I have found and fixed abut in the TRB (Test Reset Bit) instruction. This is a handy little instruction for clearing bits in byte. For example, LDA #$01 / TRB $D030 will clear bit 0 in $D030, which on a C65 will bank out the second kilo-byte of colour RAM from $DC00 - $DFFF so that you can see the CIAs again. The correct calculation for the result is (memory and (not A)), but I had (memory and A), which has the effect of reseting all of the bits except the one(s) you wanted reset. Needless to say that wasn't working too well.
I also fixed some bugs with IO mapping. In particular, the SD card controller is visible to the CPU again, and Kickstart even gets as far as loading the master boot record from the SD card. There does seem to be an out-by-one error with the buffer addresses, such that the whole sector is rotated by one.
Here is Kickstart finding the SD card at 48MHz:
That looked a bit boring, so I wrote a little loop to do some raster effects:
loop LDA $D052 ; VIC-IV physical raster line low bits (range 0 - 1199)
The loop should increment and decrement $D020 just once at the start of each raster line. However it looks like the compare instructions are using a fixed value, instead of the operand, which is why there are a few rasters on which there are no bars, while the rest fail to properly compare the raster number with itself.
This is due to a bug in the compare instructions, which I have yet to get to the bottom of. My gut feeling is that it is some sort of timing bug, where the wrong value is read from the bus. I have seen it in simulation once or twice, which suggests that I should be able to analyse it fairly easily to find and fix the cause.

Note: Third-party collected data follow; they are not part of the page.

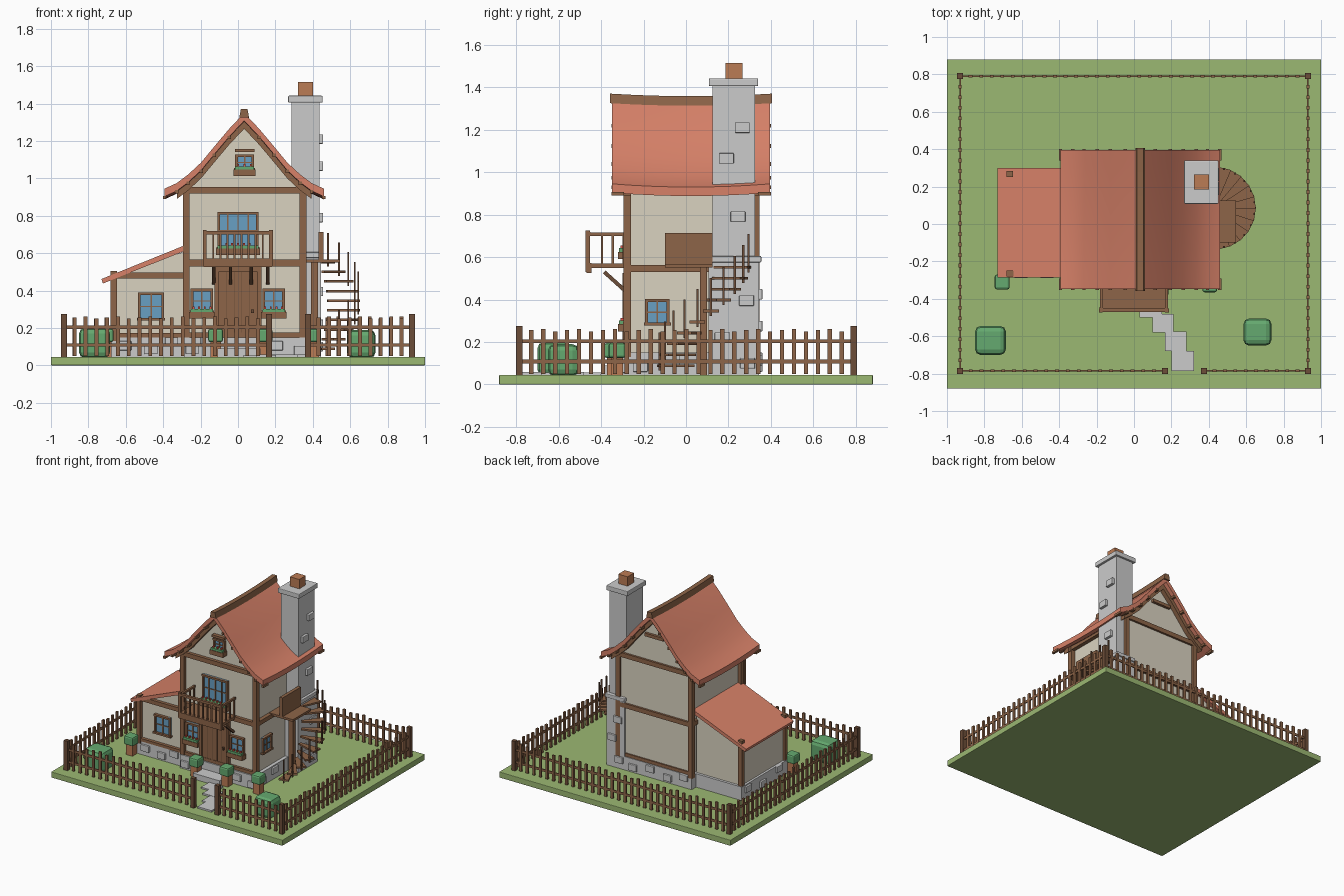
import bpy, bmesh, math
from mathutils import Vector, Matrix

if "Cube" in bpy.data.objects:
    bpy.data.objects.remove(bpy.data.objects["Cube"])


def mat(name, r, g, b):
    m = bpy.data.materials.new(name)
    m.diffuse_color = (r, g, b, 1)
    m.use_nodes = True
    m.node_tree.nodes["Principled BSDF"].inputs["Base Color"].default_value = m.diffuse_color
    return m


CREAM = mat("plaster", .70, .65, .53)
WOOD = mat("wood", .27, .13, .065)
DARK = mat("dark_wood", .15, .075, .04)
GRASS = mat("grass", .33, .48, .17)
TILE = mat("tile", .68, .22, .14)
GLASS = mat("glass", .14, .35, .55)
LEAF = mat("leaf", .13, .40, .16)
RED = mat("flower", .75, .08, .06)
CLAY = mat("clay", .50, .20, .09)


def finish(name, bm, m, bevel=0):
    bmesh.ops.recalc_face_normals(bm, faces=bm.faces)
    me = bpy.data.meshes.new(name)
    bm.to_mesh(me)
    bm.free()
    ob = bpy.data.objects.new(name, me)
    bpy.context.collection.objects.link(ob)
    if m:
        me.materials.append(m)
    if bevel:
        b = ob.modifiers.new("bevel", 'BEVEL')
        b.width, b.segments = bevel, 2
    return ob


def boxes(name, items, m=None, bevel=0):
    """Several boxes in one object, each (x0, x1, y0, y1, z0, z1)."""
    bm = bmesh.new()
    for x0, x1, y0, y1, z0, z1 in items:
        M = Matrix.Translation(((x0+x1)/2, (y0+y1)/2, (z0+z1)/2)) @ Matrix.Diagonal((x1-x0, y1-y0, z1-z0, 1))
        bmesh.ops.create_cube(bm, size=1, matrix=M)
    return finish(name, bm, m, bevel)


def beams(name, segs, w, m=WOOD):
    """Square bars between pairs of points."""
    bm = bmesh.new()
    for p, q in segs:
        p, q = Vector(p), Vector(q)
        d = q - p
        M = Matrix.Translation((p+q)/2) @ d.to_track_quat('Z', 'Y').to_matrix().to_4x4()
        bmesh.ops.create_cube(bm, size=1, matrix=M @ Matrix.Diagonal((w, w, d.length, 1)))
    return finish(name, bm, m)


def loft(name, profile, ys, m, sag=0):
    """Extrude an (x, z) outline along y, with optional sag in the middle."""
    bm = bmesh.new()
    rings = []
    for y in ys:
        t = (y-ys[0])/(ys[-1]-ys[0])*2-1
        rings.append([bm.verts.new((x, y, z-sag*(1-t*t))) for x, z in profile])
    n = len(profile)
    for a, b in zip(rings, rings[1:]):
        for i in range(n):
            bm.faces.new((a[i], a[(i+1) % n], b[(i+1) % n], b[i]))
    bm.faces.new(rings[0])
    bm.faces.new(rings[-1])
    return finish(name, bm, m)


def window(name, u, z, w, h, face, side=False, nx=2, box=False):
    """Framed window on the front wall, or on the right wall when side."""
    def tr(u0, u1, d0, d1, z0, z1):
        return (face+d0, face+d1, u0, u1, z0, z1) if side else (u0, u1, face-d1, face-d0, z0, z1)
    f = .014
    u0, u1, z0, z1 = u-w/2, u+w/2, z-h/2, z+h/2
    fr = [tr(u0, u0+f, -.01, .02, z0, z1), tr(u1-f, u1, -.01, .02, z0, z1),
          tr(u0, u1, -.01, .022, z1-f, z1), tr(u0-.006, u1+.006, -.01, .026, z0, z0+f),
          tr(u0, u1, 0, .014, z-.003, z+.003)]
    for i in range(1, nx):
        c = u0 + w*i/nx
        fr.append(tr(c-.004, c+.004, 0, .015, z0, z1))
    boxes(name+"_frame", fr, WOOD)
    boxes(name+"_glass", [tr(u0, u1, -.01, .008, z0, z1)], GLASS)
    if box:
        boxes(name+"_flower_box", [tr(u0-.008, u1+.008, 0, .05, z0-.03, z0+.005)], WOOD)
        boxes(name+"_leaves", [tr(u0, u1, .012, .046, z0, z0+.022)], LEAF)
        k = max(3, int(w/.03))
        boxes(name+"_flowers", [tr(c-.005, c+.005, .022, .038, z0+.02, z0+.034)
                                for c in [u0+w*(i+.5)/k for i in range(k)]], RED)


# ground and path
boxes("ground", [(-1, 1, -.88, .88, 0, .045)], GRASS, .004)
boxes("path", [(.03, .15, -.50, -.40, .04, .056), (.10, .21, -.58, -.48, .04, .058),
               (.165, .28, -.68, -.575, .04, .056), (.20, .32, -.785, -.68, .04, .058),
               (-.11, .12, -.40, -.29, .04, .09)])

# main house body with gable following the curved roof
CX = .033
half = [(0, 1.35), (.08, 1.265), (.16, 1.17), (.23, 1.085), (.30, 1.02), (.36, .975), (.426, .945)]


def curve(drop, pts=half):
    return [(CX-x, z-drop) for x, z in reversed(pts)] + [(CX+x, z-drop) for x, z in pts[1:]]


inner = half[:5]
loft("house_walls", [(CX-.30, .10), *curve(.045, inner), (CX+.30, .10)], [-.27, .33], CREAM)
boxes("foundation", [(-.29, .36, -.30, .345, .04, .15), (-.685, -.28, -.275, .29, .04, .15)])
boxes("foundation_stones", [(x, x+.07, -.315, -.28, z, z+.05) for x, z in
                            ((-.28, .06), (-.20, .10), (.17, .08), (.30, .055))]
      + [(x, x+.07, -.29, -.26, z, z+.05) for x, z in ((-.64, .08), (-.5, .06), (-.39, .1))]
      + [(x, x+.07, .33, .36, z, z+.05) for x, z in ((-.26, .10), (-.12, .06), (.03, .09), (.18, .06))]
      + [(-.70, -.67, y, y+.07, z, z+.05) for y, z in ((-.2, .1), (.0, .06), (.18, .09))]
      + [(.35, .375, y, y+.07, z, z+.05) for y, z in ((-.25, .06), (-.1, .09))], None, .004)

# timber frame
px, py = (-.295, .33), (-.295, .31)
boxes("corner_posts", [(x, x+.036, y, y+.036, .13, .955) for x in px for y in py], WOOD)
boxes("floor_beams", [(-.295, .366, y, y+.036, z, z+.035) for y in py for z in (.53, .92)]
      + [(x, x+.03, -.29, .34, z, z+.033) for x in (-.292, .333) for z in (.53, .92)]
      + [(-.29, .36, y, y+.03, .15, .175) for y in (-.29, .31)], WOOD)
raf = half[:6]
for name, y in (("front", -.305), ("back", .32)):
    loft(name+"_gable_rafters", curve(.04, raf)+curve(.085, raf)[::-1], [y, y+.045], WOOD)
boxes("gable_collars", [(CX-.05, CX+.055, -.30, -.26, 1.14, 1.158), (CX-.08, CX+.08, .32, .35, 1.14, 1.165)], WOOD)

# sagging curved roof, ridge beam and edge pegs
ys = [-.348+.744*i/8 for i in range(9)]
roof = loft("main_roof", curve(0)+curve(.042)[::-1], ys, TILE, .015)
bpy.context.view_layer.objects.active = roof
roof.select_set(True)
bpy.ops.object.shade_smooth_by_angle(angle=math.radians(35))
loft("ridge_beam", [(CX-.026, 1.325), (CX-.018, 1.37), (CX+.018, 1.37), (CX+.026, 1.325)],
     [-.357+.763*i/6 for i in range(7)], WOOD, .012)
boxes("purlin_ends", [(CX+s*x-.009, CX+s*x+.009, y, y+.06, z-.055, z-.038) for s in (-1, 1)
                      for x, z in half[1:] for y in (-.352, .34)], WOOD)

# side annex
loft("annex_walls", [(-.667, .10), (-.667, .487), (-.655, .487), (-.28, .61), (-.28, .10)], [-.255, .27], CREAM)
loft("annex_roof", [(-.73, .462), (-.27, .648), (-.27, .618), (-.722, .438)], [-.287, .3], TILE)
boxes("annex_posts", [(-.682, -.648, y, y+.034, .13, .505) for y in (-.282, .25)], WOOD)
boxes("annex_beams", [(-.68, -.29, -.28, -.25, .465, .497), (-.68, -.29, -.28, -.25, .15, .172)], WOOD)

# windows and door
window("annex_window", -.465, .315, .14, .15, -.255)
window("left_window", -.193, .345, .12, .13, -.27, box=True)
window("right_window", .19, .345, .12, .13, -.27, box=True)
window("balcony_window", 0, .72, .22, .20, -.27, nx=4, box=True)
window("attic_window", .035, 1.085, .10, .085, -.27, box=True)
window("side_window", -.135, .34, .115, .125, .333, side=True)
boxes("door", [(-.105, .105, -.287, -.26, .09, .50)], WOOD)
boxes("door_frame", [(-.125, -.105, -.30, -.26, .09, .52), (.105, .125, -.30, -.26, .09, .52),
                     (-.125, .125, -.30, -.26, .50, .525)], WOOD)
boxes("door_planks", [(x-.002, x+.002, -.289, -.28, .09, .50) for x in (-.06, -.02, .02, .06)]
      + [(.07, .085, -.30, -.28, .28, .30)], DARK)

# balcony
boxes("balcony_floor", [(-.18, .178, -.462, -.28, .548, .57), (-.185, .183, -.468, -.445, .525, .572)], WOOD)
rail = [(-.185, .183, -.47, -.45, .70, .718)]
rail += [(x, x+.016, -.468, -.285, .70, .716) for x in (-.183, .165)]
rail += [(x, x+.02, -.473, -.453, .53, .725) for x in (-.188, .166)]
rail += [(-.17+.34*i/9-.005, -.17+.34*i/9+.005, -.465, -.455, .57, .70) for i in range(1, 9)]
rail += [(x-.005, x+.005, -.45+.05*i, -.44+.05*i, .57, .70) for x in (-.175, .173) for i in range(1, 4)]
boxes("balcony_railing", rail, WOOD)
beams("balcony_brackets", [((x, -.385, .53), (x, -.285, .44)) for x in (-.13, -.04, .07, .16)], .018, DARK)

# chimney
boxes("chimney", [(.285, .435, .125, .325, .04, 1.41), (.29, .445, .105, .345, .04, .58)])
boxes("chimney_ledges", [(.268, .452, .108, .34, 1.405, 1.442), (.285, .455, .098, .355, .575, .605)], None, .005)
boxes("chimney_stones", [(.42, .455, y-.035, y+.035, z-.025, z+.025) for y, z in
                         ((.265, 1.21), (.19, 1.065), (.245, .79), (.285, .395), (.17, .22), (.29, .1))]
      + [(x, x+.07, .335, .36, z, z+.05) for x, z in ((.31, .4), (.36, .25), (.30, .09))], None, .004)
boxes("chimney_flue", [(.32, .40, .185, .265, 1.43, 1.515)], CLAY)

# spiral staircase with landing
C = Vector((.43, .085))


def polar(r, a, z):
    return Vector((C.x+r*math.cos(a), C.y+r*math.sin(a), z))


bm = bmesh.new()
posts, N = [], 10
for i in range(N):
    a, z = math.radians(-76+152*i/(N-1)), .095+.0515*i
    lo = [bm.verts.new(polar(r, a+s, z-.013)) for r, s in ((.05, -.2), (.222, -.17), (.222, .17), (.05, .2))]
    hi = [bm.verts.new(v.co+Vector((0, 0, .013))) for v in lo]
    bm.faces.new(lo)
    bm.faces.new(hi)
    for k in range(4):
        bm.faces.new((lo[k], lo[(k+1) % 4], hi[(k+1) % 4], hi[k]))
    posts.append((polar(.215, a, z-.03), polar(.215, a, z+.15)))
finish("stair_treads", bm, WOOD)
beams("stair_posts", posts, .010, DARK)
boxes("stair_pole", [(.39, .428, .065, .10, .04, .55)], WOOD)
boxes("landing", [(.34, .545, -.10, .125, .55, .567), (.43, .456, -.10, .125, .555, .713)], WOOD)


# picket fence with a gate gap
pick, rails = [], []


def fence(a, b, fixed, along_x):
    def tr(u0, u1, d, z0, z1):
        return (u0, u1, fixed-d, fixed+d, z0, z1) if along_x else (fixed-d, fixed+d, u0, u1, z0, z1)
    n = round((b-a)/.057)
    for i in range(1, n):
        u = a+(b-a)*i/n
        pick.append(tr(u-.010, u+.010, .007, .05, .25+.006*(i % 3)))
    for z in (.10, .195):
        rails.append(tr(a, b, .004, z, z+.018))


fence(-.93, .165, -.785, True)
fence(.375, .93, -.785, True)
fence(-.93, .93, .79, True)
fence(-.785, .79, -.93, False)
fence(-.785, .79, .93, False)
boxes("fence_pickets", pick, WOOD)
boxes("fence_rails", rails, WOOD)
boxes("fence_posts", [(x-.016, x+.016, y-.016, y+.016, .04, .275) for x, y in
                      ((-.93, -.785), (.93, -.785), (-.93, .79), (.93, .79), (.165, -.785), (.375, -.785))], DARK)

# bushes and potted plants
boxes("bushes", [(-.85, -.685, -.70, -.545, .04, .20), (.585, .735, -.65, -.505, .04, .19)], LEAF, .03)
spots = [(-.12, -.345), (.145, -.345), (.405, -.325), (-.705, -.31)]
boxes("plant_pots", [(x-.028, x+.028, y-.028, y+.028, .04, .13) for x, y in spots], CLAY)
boxes("pot_plants", [(x-.04, x+.04, y-.04, y+.04, .125, .195) for x, y in spots], LEAF, .012)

Meanwhile, it is interesting to look at the pattern and how narrow the stripes are. They are actually almost half the width that they seem at first when you look closer, because of the adjacency of the bars on successive raster. The following image makes this a bit clearer:
The VIC-IV runs at 4x the CPU clock, so every four physical pixels corresponds to once CPU clock tick. The logical pixels of the character generator are five logical pixels wide here, so one and a quarter CPU clocks wide.
INC and DEC take seven cycles on my CPU at the moment, due to the need to include wait-states to avoid back-to-back memory accesses at 48MHz. This should equate to 7x4 = 28 pixels, or about five and a half logical pixels, just over half a character wide, which is pretty much what we are seeing.
On a real C64 the same bars would be almost 10x wider, at six characters or 48 pixels wide. So even allowing for the massively higher pixel clock on the C65GS (192MHz versus 8MHz on the C64), there is certainly scope to do some pretty interesting tricks. Vertical raster bars and split screens should both be quite possible, although there are probably easier ways to get the same effects.